There are several legends surrounding it’s origin in the area, one attributes its discovery to an extremely violent hailstorm, which destroyed most of the harvest. The farmers, desperate for food of any kind, plowed the land under in a search for edible roots and tubers and discovered a delicacy: the tasty, pleasant white asparagus. In the 1500 and 1600s, the white asparagus of Bassano was prized, reserved for the banquets of the nobles of the Venetian empire. The most ancient recipe was asparagus and eggs, with olive oil and pepper.
What is white asparagus? It is simply green asparagus that has been deprived of light, preventing it from turning green. Today, it is covered with a thick layer of mulch and plastic. This process, called etoilation, creates pale white spears that have a more delicate flavor than their green counterparts.
In Bassano, the asparagus found the ideal environment: sandy, soft, well-drained and slightly calcareous soil on the banks of the Brenta River. The soil type, combined with a particularly mild climate, produces a product recognized for its quality the world over. Its’ pale color, tenderness and sweet-sour perfume make it particularly well-suited for rice dishes, soups, pasta and salads. Its tenderness allows one to enjoy the entire length. Due to its quality and delicacy, it is quite perishable and must be correctly conserved and served within a few days.
The following recipe is from La Cucina Italiana, a classic combination of asparagus and eggs. You can either serve the sauce on the side, and dip individual spears into the sauce, or toss the spears with the sauce and serve, topped with additional egg whites. This is a great spring recipe for fresh asparagus of any color! Enjoy with a nice white wine from the nearby Breganze wine region, such as their Bianco (a blend of the local grape Tai) or Vespaiolo.
Asparagi di Bassano Con Salsa di Uove Sode
- 1 lb. asparagus, woody ends trimmed and peeled if skin seems thick
- 3 large, hard boiled eggs, shells removed and cut in half, yolks separated
- 2 tablespoons lemon juice
- 1/2 cup extra virgin olive oil
- 2 salt cured anchovy filets, boned, rinsed and chopped
- 1 tablespoon capers, rinsed and chopped
- Kosher salt and freshly ground pepper
- Tie the asparagus stalks in small bunches and stand them up in a high, narrow pan. My pan is not narrow enough, so I use mason jars to take up any excess space, so the asparagus bundles are upright. Add water to about two-thirds up the length of the stalks, the tips should be above the water, and simmer them until tender, about 8 minutes.
- To make the sauce, press the hard boiled egg yolks through a sieve, into a small bowl.

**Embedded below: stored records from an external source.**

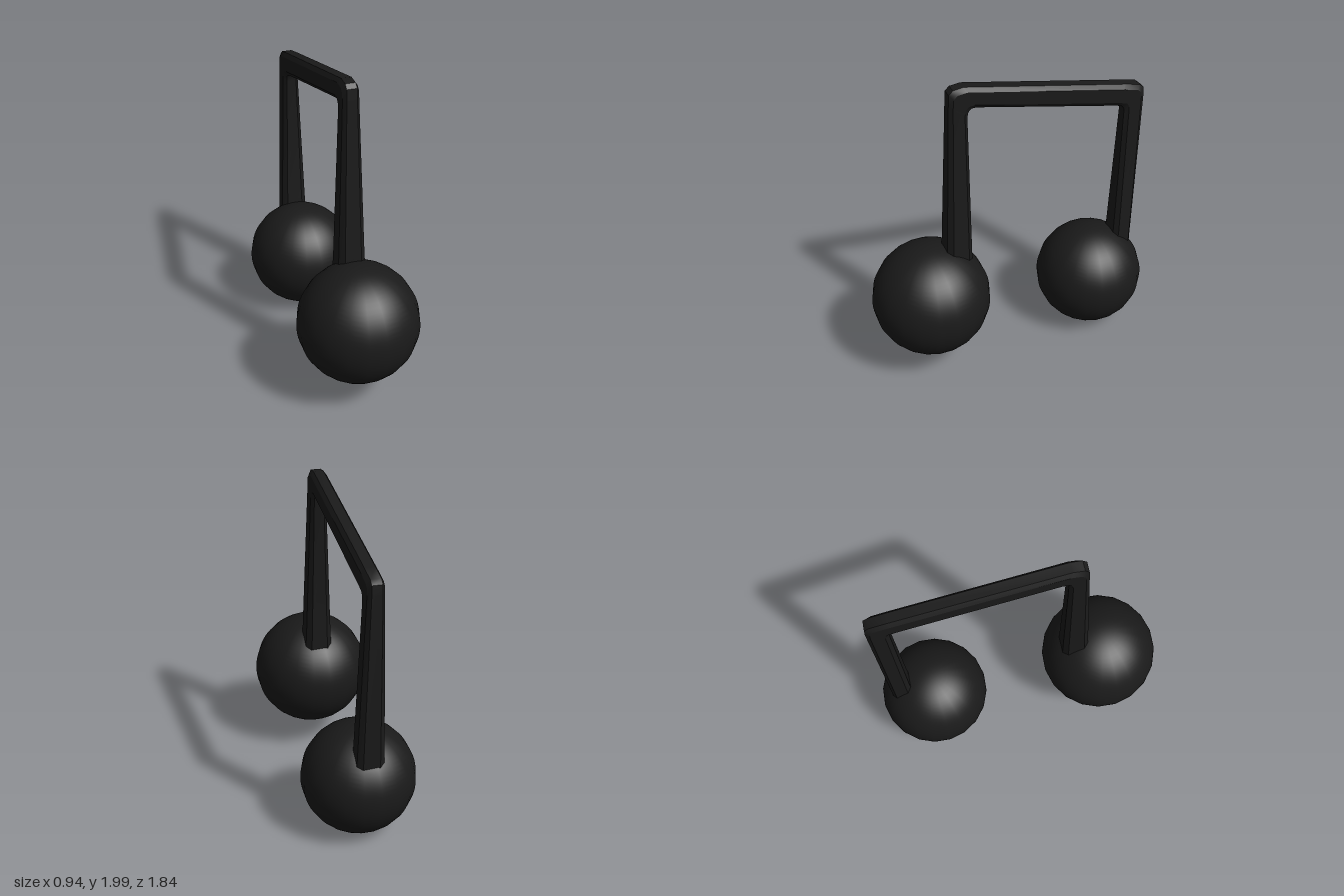
import * as THREE from 'three';
import { toCreasedNormals } from 'three/addons/utils/BufferGeometryUtils.js';

const material = new THREE.MeshStandardMaterial({ color: 0x1a1a1a });

// The frame lies in an upright plane turned slightly about y: x follows z.
const SLOPE = 0.195;
const planeX = (z) => 0.056 + (z - 0.33) * SLOPE;
const across = new THREE.Vector3(1, 0, -SLOPE).normalize();

// Chamfered square section, in -1..1
const C = 0.62;
const section = [[1, -C], [1, C], [C, 1], [-C, 1], [-1, C], [-1, -C], [-C, -1], [C, -1]];

// Stations along the frame: inner z, inner y, outer z, outer y, width
const stations = [
  [0.280, 0.68, 0.460, 0.68, 0.19],   // front stem foot
  [0.278, 0.86, 0.437, 0.90, 0.165],
  [0.275, 1.80, 0.385, 1.90, 0.10],   // front corner
  [0.268, 1.832, 0.380, 1.965, 0.10],
  [0.250, 1.85, 0.355, 1.99, 0.10],
  [0.220, 1.852, 0.290, 1.998, 0.10],
  [-0.680, 1.645, -0.730, 1.782, 0.10], // rear corner
  [-0.722, 1.63, -0.830, 1.758, 0.10],
  [-0.733, 1.612, -0.858, 1.735, 0.10],
  [-0.735, 1.58, -0.862, 1.68, 0.10],
  [-0.714, 0.70, -0.838, 0.61, 0.165], // rear stem foot
  [-0.695, 0.50, -0.835, 0.46, 0.18],
];

function loftFrame() {
  const positions = [], index = [], n = section.length;
  for (const [zi, yi, zo, yo, width] of stations) {
    const inner = new THREE.Vector3(planeX(zi), yi, zi);
    const outer = new THREE.Vector3(planeX(zo), yo, zo);
    for (const [a, b] of section) {
      const p = inner.clone().lerp(outer, (a + 1) / 2).addScaledVector(across, b * width / 2);
      positions.push(p.x, p.y, p.z);
    }
  }
  for (let i = 0; i < stations.length - 1; i++) {
    for (let j = 0; j < n; j++) {
      const a = i * n + j, b = i * n + (j + 1) % n;
      index.push(a, b, b + n, a, b + n, a + n);
    }
  }
  const geometry = new THREE.BufferGeometry();
  geometry.setAttribute('position', new THREE.Float32BufferAttribute(positions, 3));
  geometry.setIndex(index);
  return toCreasedNormals(geometry, 0.5);
}

export function createModel() {
  const group = new THREE.Group();
  group.name = 'musicNote';

  const add = (name, geometry, x = 0, y = 0, z = 0) => {
    const mesh = new THREE.Mesh(geometry, material);
    mesh.name = name;
    mesh.position.set(x, y, z);
    group.add(mesh);
  };

  // Two stems joined by a sloping beam
  add('stemsAndBeam', loftFrame());

  // Round note heads
  add('frontNoteHead', new THREE.SphereGeometry(0.377, 20, 40), 0.093, 0.52, 0.54);
  add('rearNoteHead', new THREE.SphereGeometry(0.352, 20, 40), -0.123, 0.357, -0.57);

  return group;
}
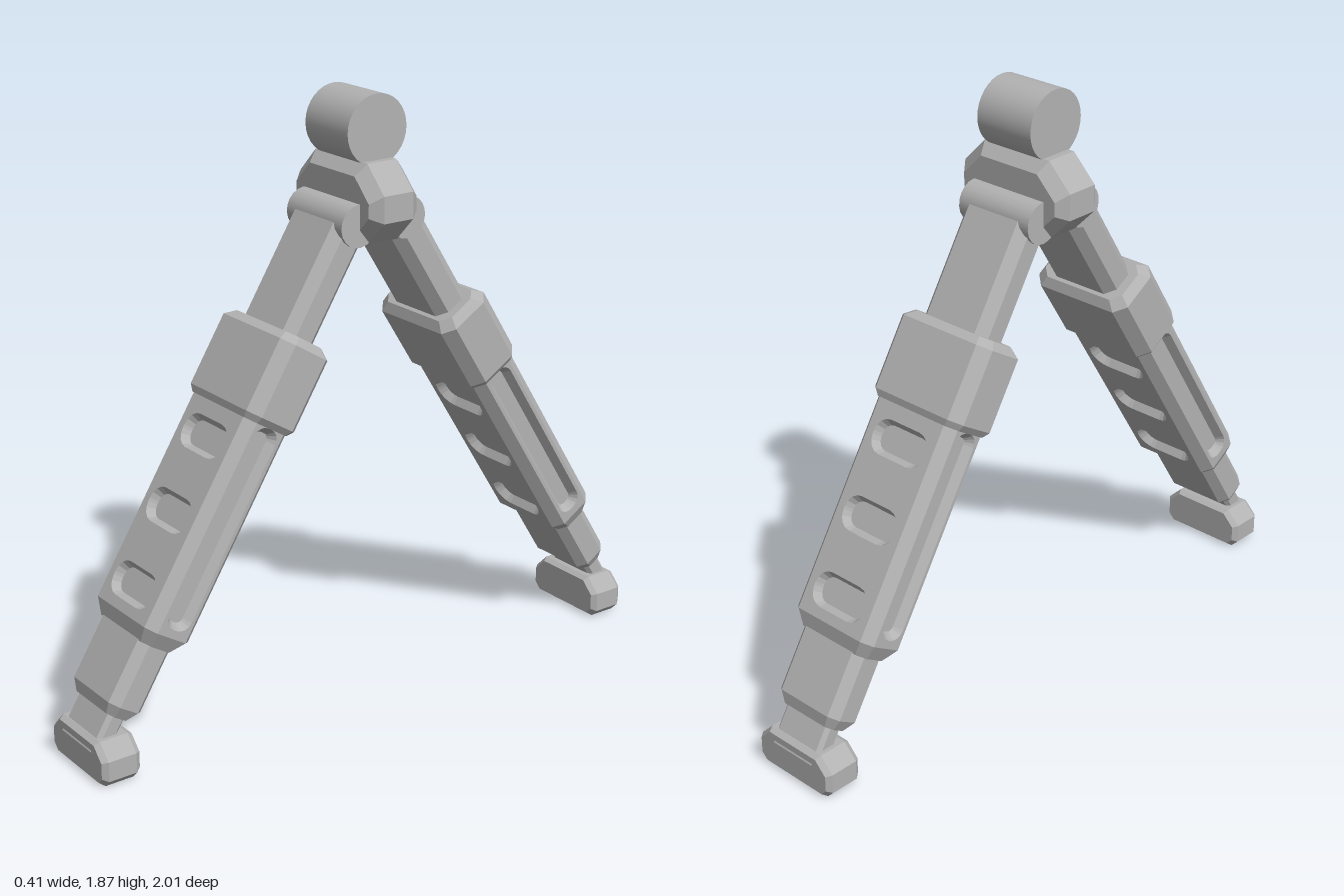
import * as THREE from 'three';

const metal = new THREE.MeshStandardMaterial({ color: 0xb2b2b2 });
metal.name = 'grey metal';

const V = (x, y, z) => new THREE.Vector3(x, y, z);

function add(parent, name, geometry) {
  const mesh = new THREE.Mesh(geometry, metal);
  mesh.name = name;
  parent.add(mesh);
  return mesh;
}

// Faceted skin over equal-sized rings, counter-clockwise about their direction of travel
function loft(rings, { start = true, end = true, skip = () => false } = {}) {
  const pts = [];
  const n = rings[0].length;
  for (let r = 0; r + 1 < rings.length; r++) {
    const a = rings[r], b = rings[r + 1];
    for (let i = 0; i < n; i++) {
      if (skip(i)) continue;
      const j = (i + 1) % n;
      pts.push(a[i], a[j], b[j], a[i], b[j], b[i]);
    }
  }
  const first = rings[0], last = rings[rings.length - 1];
  for (let i = 1; i + 1 < n; i++) {
    if (start) pts.push(first[0], first[i + 1], first[i]);
    if (end) pts.push(last[0], last[i], last[i + 1]);
  }
  const g = new THREE.BufferGeometry().setFromPoints(pts);
  g.computeVertexNormals();
  return g;
}

// Chamfered rectangle across a leg, at distance s below the hinge
function ring(hx, hz, c, s) {
  const x = hx - c, z = hz - c;
  return [[hx, -z], [hx, z], [x, hz], [-x, hz], [-hx, z], [-hx, -z], [-x, -hz], [x, -hz]]
    .map(([px, pz]) => V(px, -s, pz));
}

// Rounded slot outline, counter-clockwise
function slot(w, h, r, cy, z) {
  const pts = [];
  const corners = [[1, 1], [-1, 1], [-1, -1], [1, -1]];
  corners.forEach(([sx, sy], k) => {
    for (let i = 0; i <= 4; i++) {
      const a = (k + i / 4) * Math.PI / 2;
      pts.push(V(sx * (w / 2 - r) + r * Math.cos(a), cy + sy * (h / 2 - r) + r * Math.sin(a), z));
    }
  });
  return pts;
}

// Flat face with sunken slots, facing +z
function recessedPanel(name, halfWidth, s0, s1, slots, depth, inset) {
  const group = new THREE.Group();
  group.name = name;
  const shape = new THREE.Shape([
    new THREE.Vector2(-halfWidth, -s1), new THREE.Vector2(halfWidth, -s1),
    new THREE.Vector2(halfWidth, -s0), new THREE.Vector2(-halfWidth, -s0)]);
  for (const { w, h, r, s } of slots) {
    const rim = slot(w, h, r, -s, 0);
    const floor = slot(w - 2 * inset, h - 2 * inset, r - inset, -s, -depth);
    shape.holes.push(new THREE.Path(rim.map(p => new THREE.Vector2(p.x, p.y))));
    add(group, 'recess', loft([rim, floor], { start: false }));
  }
  add(group, 'panelFace', new THREE.ShapeGeometry(shape));
  return group;
}

function makeLeg() {
  const leg = new THREE.Group();
  leg.name = 'leg';

  // Hinge barrel and upper bar
  const barrel = new THREE.CylinderGeometry(0.064, 0.064, 0.27, 20);
  add(leg, 'hingeBarrel', barrel).rotation.z = Math.PI / 2;
  add(leg, 'upperBar', loft([ring(0.125, 0.06, 0.03, 0), ring(0.125, 0.06, 0.03, 0.45)]));

  // Collar
  add(leg, 'collar', loft([
    ring(0.155, 0.072, 0.03, 0.36), ring(0.18, 0.096, 0.035, 0.385),
    ring(0.18, 0.096, 0.035, 0.61), ring(0.165, 0.085, 0.03, 0.63)]));

  // Sleeve: chamfered corners, tapered end and four recessed faces
  const hx = 0.16, hz = 0.083, c = 0.03, s0 = 0.6, s1 = 1.285;
  add(leg, 'sleeveCorners', loft([ring(hx, hz, c, s0), ring(hx, hz, c, s1)],
    { start: false, end: false, skip: i => i % 2 === 0 }));
  add(leg, 'sleeveEnd', loft([ring(hx, hz, c, s1), ring(0.135, 0.058, 0.025, 1.33)], { start: false }));
  const windows = [0.73, 0.965, 1.2].map(s => ({ w: 0.21, h: 0.106, r: 0.048, s }));
  const channel = [{ w: 0.084, h: 0.63, r: 0.036, s: 0.945 }];
  for (let k = 0; k < 4; k++) {
    const side = k % 2 === 1;
    const panel = side
      ? recessedPanel('sidePanel', hz - c, s0, s1, channel, 0.025, 0.018)
      : recessedPanel('slottedPanel', hx - c, s0, s1, windows, 0.025, 0.014);
    const angle = k * Math.PI / 2, d = side ? hx : hz;
    panel.rotation.y = angle;
    panel.position.set(Math.sin(angle) * d, 0, Math.cos(angle) * d);
    leg.add(panel);
  }

  // Lower bar and ankle
  add(leg, 'lowerBar', loft([
    ring(0.125, 0.06, 0.027, 1.3), ring(0.125, 0.06, 0.027, 1.525), ring(0.105, 0.04, 0.02, 1.56)]));
  add(leg, 'ankle', loft([ring(0.092, 0.03, 0.012, 1.54), ring(0.092, 0.03, 0.012, 1.68)]));
  return leg;
}

// Chamfered block outline in the xy plane; bottom and top chamfers differ
function blockRing(hx, y0, y1, c0, c1, z) {
  return [[hx, y0 + c0], [hx, y1 - c1], [hx - c1, y1], [c1 - hx, y1],
    [-hx, y1 - c1], [-hx, y0 + c0], [c0 - hx, y0], [hx - c0, y0]].map(([x, y]) => V(x, y, z));
}

export function createModel() {
  const model = new THREE.Group();
  model.name = 'bipod';

  // Top mounting barrel
  const mount = add(model, 'mountBarrel', new THREE.CylinderGeometry(0.105, 0.105, 0.205, 32));
  mount.rotation.z = Math.PI / 2;
  mount.position.y = 1.767;

  // Central hub
  const inner = z => blockRing(0.177, 1.475, 1.645, 0.06, 0.068, z);
  const outer = z => blockRing(0.205, 1.445, 1.68, 0.075, 0.08, z);
  add(model, 'hub', loft([inner(-0.086), outer(-0.052), outer(0.052), inner(0.086)]));

  // Front and back halves
  for (const back of [false, true]) {
    const half = new THREE.Group();
    half.name = back ? 'backLegAssembly' : 'frontLegAssembly';
    half.rotation.y = back ? Math.PI : 0;
    const leg = makeLeg();
    leg.position.set(0, 1.505, 0.087);
    leg.rotation.x = -THREE.MathUtils.degToRad(32);
    half.add(leg);

    // Foot
    const rim = z => blockRing(0.138, 0.012, 0.122, 0.02, 0.04, z);
    const full = z => blockRing(0.151, 0, 0.132, 0.024, 0.046, z);
    add(half, 'foot', loft([rim(0.875), full(0.892), full(0.983), rim(1)]));
    model.add(half);
  }
  return model;
}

Stir in the lemon juice, and then, stirring constantly, slowly drizzle in the olive oil. Chop the egg whites and add most of them to the sauce, reserving a bit for garnish. Add the anchovies and capers; season with salt and pepper, and additional lemon juice if desired.